But wildlife trafficking is becoming more difficult as more airports develop enhanced security measures. Over the weekend, officials at Jakarta’s Soekarno-Hatta International Airport discovered 40 sedated green tree pythons (Morelia viridis) in checked luggage belonging to two Kuwaiti men en route to the UAE. The pythons were confiscated and the men face prison sentencing and a fine.
Yaqub Ebrahmi and Ali Hasan were in the Emirates Airline departure lounge when officials found the pythons in their baggage.

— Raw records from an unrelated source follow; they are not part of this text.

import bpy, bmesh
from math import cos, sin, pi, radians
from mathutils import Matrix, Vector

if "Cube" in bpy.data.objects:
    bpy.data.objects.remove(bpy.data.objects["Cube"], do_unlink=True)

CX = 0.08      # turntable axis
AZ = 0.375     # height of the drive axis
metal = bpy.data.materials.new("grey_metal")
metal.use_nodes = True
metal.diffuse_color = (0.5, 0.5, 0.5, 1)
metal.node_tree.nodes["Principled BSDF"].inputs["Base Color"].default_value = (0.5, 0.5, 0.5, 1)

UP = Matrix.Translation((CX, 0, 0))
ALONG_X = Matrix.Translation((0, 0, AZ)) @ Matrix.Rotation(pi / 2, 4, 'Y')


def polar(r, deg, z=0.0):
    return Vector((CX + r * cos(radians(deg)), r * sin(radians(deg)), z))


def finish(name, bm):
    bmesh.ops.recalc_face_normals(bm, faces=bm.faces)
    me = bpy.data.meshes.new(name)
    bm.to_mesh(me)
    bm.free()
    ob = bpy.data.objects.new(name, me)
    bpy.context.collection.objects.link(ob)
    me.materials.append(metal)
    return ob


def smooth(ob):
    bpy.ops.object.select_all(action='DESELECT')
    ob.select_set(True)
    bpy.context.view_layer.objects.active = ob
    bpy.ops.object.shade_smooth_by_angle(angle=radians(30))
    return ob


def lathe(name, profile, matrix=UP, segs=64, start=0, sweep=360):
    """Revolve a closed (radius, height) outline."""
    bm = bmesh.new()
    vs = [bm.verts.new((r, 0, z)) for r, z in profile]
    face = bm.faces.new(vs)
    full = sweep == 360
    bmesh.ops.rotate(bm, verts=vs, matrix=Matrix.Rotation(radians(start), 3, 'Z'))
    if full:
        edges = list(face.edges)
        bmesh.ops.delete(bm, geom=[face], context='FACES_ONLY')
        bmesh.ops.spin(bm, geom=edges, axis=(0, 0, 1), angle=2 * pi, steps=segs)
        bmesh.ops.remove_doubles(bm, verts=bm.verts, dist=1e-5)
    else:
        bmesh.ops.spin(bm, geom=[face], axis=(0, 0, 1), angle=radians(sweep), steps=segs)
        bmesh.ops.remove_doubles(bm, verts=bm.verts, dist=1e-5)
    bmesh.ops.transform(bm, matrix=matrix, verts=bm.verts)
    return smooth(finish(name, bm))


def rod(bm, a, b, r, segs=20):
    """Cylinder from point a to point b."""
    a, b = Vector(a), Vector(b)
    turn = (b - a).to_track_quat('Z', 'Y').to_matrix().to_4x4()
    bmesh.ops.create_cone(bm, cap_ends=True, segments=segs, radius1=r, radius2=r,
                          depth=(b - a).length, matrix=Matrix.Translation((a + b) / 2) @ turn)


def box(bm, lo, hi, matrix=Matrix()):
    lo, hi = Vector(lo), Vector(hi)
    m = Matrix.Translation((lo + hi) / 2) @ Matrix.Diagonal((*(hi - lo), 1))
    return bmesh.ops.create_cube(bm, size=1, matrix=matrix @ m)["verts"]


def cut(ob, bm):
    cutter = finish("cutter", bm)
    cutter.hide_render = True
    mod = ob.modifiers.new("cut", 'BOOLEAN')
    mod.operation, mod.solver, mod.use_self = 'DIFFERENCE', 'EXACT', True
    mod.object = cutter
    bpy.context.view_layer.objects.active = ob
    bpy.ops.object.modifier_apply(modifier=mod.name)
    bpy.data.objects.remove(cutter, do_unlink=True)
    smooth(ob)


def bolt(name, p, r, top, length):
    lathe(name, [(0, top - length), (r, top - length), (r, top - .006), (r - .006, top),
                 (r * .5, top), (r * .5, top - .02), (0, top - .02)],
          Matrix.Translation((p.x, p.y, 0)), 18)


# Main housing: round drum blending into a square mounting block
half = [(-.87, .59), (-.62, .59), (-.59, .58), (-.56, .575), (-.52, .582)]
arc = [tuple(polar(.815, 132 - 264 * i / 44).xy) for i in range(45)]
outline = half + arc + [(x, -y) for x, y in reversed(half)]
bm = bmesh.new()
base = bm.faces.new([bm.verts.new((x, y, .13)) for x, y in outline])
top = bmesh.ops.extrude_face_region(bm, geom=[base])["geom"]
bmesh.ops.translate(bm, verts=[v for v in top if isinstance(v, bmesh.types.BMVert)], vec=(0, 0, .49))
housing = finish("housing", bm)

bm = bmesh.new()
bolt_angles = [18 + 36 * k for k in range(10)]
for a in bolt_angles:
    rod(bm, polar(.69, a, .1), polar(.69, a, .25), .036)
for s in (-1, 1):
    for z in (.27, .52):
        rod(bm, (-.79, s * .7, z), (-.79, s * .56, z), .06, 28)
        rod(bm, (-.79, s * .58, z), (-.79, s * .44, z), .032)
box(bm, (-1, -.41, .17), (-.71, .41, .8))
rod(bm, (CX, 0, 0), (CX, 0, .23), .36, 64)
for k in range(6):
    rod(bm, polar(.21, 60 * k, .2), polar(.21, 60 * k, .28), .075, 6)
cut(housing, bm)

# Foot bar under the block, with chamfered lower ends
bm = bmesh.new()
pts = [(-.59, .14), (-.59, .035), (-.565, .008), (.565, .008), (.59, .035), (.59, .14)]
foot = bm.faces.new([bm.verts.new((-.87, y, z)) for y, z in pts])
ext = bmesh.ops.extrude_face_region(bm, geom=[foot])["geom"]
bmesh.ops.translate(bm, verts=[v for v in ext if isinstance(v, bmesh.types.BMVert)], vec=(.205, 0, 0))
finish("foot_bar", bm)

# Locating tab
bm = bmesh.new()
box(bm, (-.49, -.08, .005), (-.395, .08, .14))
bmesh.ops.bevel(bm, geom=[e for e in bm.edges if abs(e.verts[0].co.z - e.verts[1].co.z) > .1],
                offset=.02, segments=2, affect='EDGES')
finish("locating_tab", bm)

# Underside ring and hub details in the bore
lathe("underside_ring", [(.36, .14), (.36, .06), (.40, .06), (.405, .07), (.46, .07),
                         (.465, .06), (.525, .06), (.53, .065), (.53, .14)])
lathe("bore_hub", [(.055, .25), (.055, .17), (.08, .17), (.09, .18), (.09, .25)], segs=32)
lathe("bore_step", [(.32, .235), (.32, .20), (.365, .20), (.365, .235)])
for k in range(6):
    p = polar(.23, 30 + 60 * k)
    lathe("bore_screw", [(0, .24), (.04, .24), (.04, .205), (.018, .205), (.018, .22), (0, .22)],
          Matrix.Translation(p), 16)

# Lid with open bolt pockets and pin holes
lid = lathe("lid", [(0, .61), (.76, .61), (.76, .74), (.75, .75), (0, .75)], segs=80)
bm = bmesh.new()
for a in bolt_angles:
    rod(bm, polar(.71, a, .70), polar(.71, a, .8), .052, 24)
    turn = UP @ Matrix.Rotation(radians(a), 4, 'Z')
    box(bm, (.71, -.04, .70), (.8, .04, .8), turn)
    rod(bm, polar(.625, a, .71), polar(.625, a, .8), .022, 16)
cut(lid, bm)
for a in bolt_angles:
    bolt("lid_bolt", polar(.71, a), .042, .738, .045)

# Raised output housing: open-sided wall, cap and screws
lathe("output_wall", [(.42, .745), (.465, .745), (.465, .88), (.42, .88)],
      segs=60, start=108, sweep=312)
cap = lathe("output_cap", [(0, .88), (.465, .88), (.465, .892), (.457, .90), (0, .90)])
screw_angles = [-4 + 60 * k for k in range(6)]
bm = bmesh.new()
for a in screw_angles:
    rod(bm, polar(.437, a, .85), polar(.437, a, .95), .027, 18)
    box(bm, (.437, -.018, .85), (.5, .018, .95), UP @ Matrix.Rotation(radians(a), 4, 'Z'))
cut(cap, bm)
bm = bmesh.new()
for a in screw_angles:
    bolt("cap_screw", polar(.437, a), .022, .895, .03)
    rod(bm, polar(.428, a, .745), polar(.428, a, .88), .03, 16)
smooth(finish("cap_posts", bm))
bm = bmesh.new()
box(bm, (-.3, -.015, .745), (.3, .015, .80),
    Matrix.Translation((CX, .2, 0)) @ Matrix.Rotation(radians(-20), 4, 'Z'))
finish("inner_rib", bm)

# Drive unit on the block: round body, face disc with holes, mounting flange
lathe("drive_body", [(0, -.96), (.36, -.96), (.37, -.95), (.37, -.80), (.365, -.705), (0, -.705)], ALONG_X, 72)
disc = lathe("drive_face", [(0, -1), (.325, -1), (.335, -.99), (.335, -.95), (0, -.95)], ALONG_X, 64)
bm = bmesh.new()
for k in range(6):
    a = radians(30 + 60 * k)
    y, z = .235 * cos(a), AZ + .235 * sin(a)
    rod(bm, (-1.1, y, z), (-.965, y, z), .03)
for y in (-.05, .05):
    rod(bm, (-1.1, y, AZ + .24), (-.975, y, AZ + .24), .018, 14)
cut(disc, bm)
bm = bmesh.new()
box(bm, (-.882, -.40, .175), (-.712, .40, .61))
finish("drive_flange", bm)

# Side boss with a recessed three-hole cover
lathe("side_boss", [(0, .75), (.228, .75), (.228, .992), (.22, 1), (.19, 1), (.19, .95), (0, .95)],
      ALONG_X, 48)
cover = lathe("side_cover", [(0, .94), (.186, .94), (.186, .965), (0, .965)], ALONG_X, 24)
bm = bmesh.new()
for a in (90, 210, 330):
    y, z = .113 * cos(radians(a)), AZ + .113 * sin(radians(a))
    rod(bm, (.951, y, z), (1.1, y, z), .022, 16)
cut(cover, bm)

The two Kuwaitis admitted that they had plans to sell the 40 green tree pythons to collectors in the United Arab Emirates, their final destination.
Found in Papua New Guinea, some parts of Indonesia, and North Queensland in Australia, and listed as of least concern on the International Union for the Conservation of Nature’s (IUCN) red list, the serpentine bounty would have been very expensive had the sale transpired successfully, according to airport spokesman Feri Utamayasa.
The Jakarta Globe reports that the snakes, which had been stuffed into 18 cloth bags, were transferred to the airport’s quarantine facility and the men face seven years in prison and a $32,000 maximum fine.
More on illegal wildlife trafficking in the Middle East: